Problem to work on:
Copy, from the entries below, each line where the word "translate" can be found.

Dataset excerpts:
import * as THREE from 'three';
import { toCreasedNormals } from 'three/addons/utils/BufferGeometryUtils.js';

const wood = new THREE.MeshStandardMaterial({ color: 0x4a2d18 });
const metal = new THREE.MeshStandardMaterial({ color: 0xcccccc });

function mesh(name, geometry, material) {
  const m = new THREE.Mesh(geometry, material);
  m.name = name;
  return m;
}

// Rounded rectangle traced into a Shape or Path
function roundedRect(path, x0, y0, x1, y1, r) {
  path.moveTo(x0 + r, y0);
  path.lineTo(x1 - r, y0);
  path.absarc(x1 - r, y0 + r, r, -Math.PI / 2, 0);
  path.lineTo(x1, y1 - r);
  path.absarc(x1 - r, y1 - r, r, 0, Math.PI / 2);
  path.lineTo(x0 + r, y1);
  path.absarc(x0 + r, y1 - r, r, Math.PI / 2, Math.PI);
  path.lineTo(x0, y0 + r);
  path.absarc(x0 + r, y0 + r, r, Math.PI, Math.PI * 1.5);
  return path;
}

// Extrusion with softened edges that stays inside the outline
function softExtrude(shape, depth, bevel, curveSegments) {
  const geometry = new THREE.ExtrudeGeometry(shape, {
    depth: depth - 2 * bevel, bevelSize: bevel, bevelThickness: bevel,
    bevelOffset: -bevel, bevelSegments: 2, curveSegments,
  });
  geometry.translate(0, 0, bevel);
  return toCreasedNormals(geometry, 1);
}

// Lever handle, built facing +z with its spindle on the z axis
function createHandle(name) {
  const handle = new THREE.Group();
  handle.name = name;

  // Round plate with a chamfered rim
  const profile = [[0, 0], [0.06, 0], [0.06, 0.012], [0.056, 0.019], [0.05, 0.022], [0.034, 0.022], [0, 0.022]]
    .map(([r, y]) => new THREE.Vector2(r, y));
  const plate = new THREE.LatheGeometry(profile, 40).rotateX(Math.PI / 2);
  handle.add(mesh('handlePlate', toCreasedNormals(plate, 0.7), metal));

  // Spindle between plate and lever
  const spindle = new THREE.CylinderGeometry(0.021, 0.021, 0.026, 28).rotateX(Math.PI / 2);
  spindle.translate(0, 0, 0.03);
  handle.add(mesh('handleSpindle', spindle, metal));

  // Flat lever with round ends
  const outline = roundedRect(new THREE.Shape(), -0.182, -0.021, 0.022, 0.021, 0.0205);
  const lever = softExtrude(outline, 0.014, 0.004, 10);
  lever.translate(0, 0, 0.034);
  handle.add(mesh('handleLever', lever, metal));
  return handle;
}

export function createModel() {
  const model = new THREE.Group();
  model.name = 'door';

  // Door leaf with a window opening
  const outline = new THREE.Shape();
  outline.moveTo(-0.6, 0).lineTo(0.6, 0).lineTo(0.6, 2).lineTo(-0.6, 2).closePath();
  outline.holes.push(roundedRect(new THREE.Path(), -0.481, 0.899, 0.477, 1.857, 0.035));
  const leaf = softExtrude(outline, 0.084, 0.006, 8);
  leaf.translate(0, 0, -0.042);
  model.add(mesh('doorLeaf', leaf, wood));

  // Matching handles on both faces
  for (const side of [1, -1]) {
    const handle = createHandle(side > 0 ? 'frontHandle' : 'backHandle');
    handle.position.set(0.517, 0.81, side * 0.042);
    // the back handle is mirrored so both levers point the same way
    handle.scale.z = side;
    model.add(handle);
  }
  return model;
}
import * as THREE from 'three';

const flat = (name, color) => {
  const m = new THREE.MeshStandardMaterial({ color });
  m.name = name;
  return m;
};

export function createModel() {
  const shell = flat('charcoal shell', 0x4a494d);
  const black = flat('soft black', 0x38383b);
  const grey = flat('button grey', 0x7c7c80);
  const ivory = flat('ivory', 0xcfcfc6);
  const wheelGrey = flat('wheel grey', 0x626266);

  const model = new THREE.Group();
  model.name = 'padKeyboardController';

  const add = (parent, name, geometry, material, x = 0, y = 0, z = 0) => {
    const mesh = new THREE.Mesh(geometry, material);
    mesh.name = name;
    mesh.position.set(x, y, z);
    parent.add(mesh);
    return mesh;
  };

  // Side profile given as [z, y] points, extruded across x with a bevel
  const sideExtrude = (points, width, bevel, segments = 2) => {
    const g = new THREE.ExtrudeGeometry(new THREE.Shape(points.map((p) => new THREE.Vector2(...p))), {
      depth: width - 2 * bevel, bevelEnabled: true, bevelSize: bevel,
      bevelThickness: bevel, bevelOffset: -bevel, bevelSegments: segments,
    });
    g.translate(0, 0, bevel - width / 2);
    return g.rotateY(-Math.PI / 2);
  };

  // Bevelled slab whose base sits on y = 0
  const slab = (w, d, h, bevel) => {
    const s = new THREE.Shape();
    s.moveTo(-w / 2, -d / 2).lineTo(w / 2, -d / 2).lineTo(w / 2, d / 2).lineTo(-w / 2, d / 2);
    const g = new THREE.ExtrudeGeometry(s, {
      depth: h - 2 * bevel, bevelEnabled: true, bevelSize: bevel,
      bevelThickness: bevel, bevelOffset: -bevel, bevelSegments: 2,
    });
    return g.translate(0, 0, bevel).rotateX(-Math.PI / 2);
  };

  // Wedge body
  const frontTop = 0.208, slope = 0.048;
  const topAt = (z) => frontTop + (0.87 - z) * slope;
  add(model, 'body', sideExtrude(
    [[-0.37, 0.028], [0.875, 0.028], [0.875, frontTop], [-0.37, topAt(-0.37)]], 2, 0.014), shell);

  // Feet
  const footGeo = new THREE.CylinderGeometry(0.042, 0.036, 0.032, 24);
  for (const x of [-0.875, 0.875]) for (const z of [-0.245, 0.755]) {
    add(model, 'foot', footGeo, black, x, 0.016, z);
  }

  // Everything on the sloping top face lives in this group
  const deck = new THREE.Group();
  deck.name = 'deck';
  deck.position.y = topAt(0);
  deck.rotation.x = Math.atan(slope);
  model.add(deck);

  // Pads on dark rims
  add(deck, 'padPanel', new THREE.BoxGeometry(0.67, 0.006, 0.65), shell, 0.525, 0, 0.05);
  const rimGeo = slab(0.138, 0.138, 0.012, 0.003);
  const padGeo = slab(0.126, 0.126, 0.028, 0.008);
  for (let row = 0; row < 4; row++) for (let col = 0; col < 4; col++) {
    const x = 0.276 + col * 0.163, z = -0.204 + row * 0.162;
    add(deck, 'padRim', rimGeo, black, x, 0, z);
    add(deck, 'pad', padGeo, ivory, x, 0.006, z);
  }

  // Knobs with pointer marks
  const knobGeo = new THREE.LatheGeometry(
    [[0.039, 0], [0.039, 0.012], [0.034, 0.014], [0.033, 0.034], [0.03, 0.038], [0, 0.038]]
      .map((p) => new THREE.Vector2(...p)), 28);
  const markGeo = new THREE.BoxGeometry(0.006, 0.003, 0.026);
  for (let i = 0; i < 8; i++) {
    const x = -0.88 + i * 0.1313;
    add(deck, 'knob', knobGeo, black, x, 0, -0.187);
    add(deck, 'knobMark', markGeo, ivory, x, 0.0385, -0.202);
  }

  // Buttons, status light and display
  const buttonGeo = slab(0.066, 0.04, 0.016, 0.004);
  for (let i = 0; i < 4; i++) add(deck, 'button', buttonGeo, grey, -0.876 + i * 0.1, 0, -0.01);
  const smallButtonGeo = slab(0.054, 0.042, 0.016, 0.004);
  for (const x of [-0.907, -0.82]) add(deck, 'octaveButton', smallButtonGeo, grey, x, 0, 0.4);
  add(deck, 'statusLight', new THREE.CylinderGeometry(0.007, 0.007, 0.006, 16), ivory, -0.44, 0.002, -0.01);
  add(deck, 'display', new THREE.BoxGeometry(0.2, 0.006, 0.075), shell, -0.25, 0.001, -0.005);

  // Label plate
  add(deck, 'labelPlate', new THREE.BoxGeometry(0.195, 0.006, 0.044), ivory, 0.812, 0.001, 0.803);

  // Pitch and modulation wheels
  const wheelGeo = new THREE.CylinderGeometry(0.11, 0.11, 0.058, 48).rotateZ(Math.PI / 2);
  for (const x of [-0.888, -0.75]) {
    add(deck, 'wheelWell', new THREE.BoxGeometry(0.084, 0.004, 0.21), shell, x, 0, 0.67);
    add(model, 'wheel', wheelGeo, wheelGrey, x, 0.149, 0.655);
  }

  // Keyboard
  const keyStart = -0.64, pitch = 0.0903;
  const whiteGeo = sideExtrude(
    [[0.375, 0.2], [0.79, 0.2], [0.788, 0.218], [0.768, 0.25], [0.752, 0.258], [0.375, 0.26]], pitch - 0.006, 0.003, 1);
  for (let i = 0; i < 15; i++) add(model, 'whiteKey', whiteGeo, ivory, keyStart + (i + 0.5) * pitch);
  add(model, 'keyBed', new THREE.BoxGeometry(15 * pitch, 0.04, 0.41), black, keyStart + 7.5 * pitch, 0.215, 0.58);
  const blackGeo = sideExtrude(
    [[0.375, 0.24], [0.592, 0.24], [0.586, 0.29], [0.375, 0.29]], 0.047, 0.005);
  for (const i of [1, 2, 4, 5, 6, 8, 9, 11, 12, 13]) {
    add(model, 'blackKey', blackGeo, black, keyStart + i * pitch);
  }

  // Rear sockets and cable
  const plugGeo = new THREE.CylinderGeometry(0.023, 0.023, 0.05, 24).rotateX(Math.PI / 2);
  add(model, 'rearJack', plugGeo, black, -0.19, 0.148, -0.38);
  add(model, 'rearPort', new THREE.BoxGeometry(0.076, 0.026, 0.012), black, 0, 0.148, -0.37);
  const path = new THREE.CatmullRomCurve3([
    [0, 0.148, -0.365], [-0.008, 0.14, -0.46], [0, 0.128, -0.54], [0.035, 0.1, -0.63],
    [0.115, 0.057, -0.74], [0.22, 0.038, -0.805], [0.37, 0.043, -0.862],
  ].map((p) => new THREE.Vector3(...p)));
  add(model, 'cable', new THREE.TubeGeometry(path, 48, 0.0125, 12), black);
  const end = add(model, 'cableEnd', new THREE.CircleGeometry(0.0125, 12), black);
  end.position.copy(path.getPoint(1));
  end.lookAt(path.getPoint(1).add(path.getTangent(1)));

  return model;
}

Response to the task:
  geometry.translate(0, 0, bevel);
  spindle.translate(0, 0, 0.03);
  lever.translate(0, 0, 0.034);
  leaf.translate(0, 0, -0.042);
    g.translate(0, 0, bevel - width / 2);
    return g.translate(0, 0, bevel).rotateX(-Math.PI / 2);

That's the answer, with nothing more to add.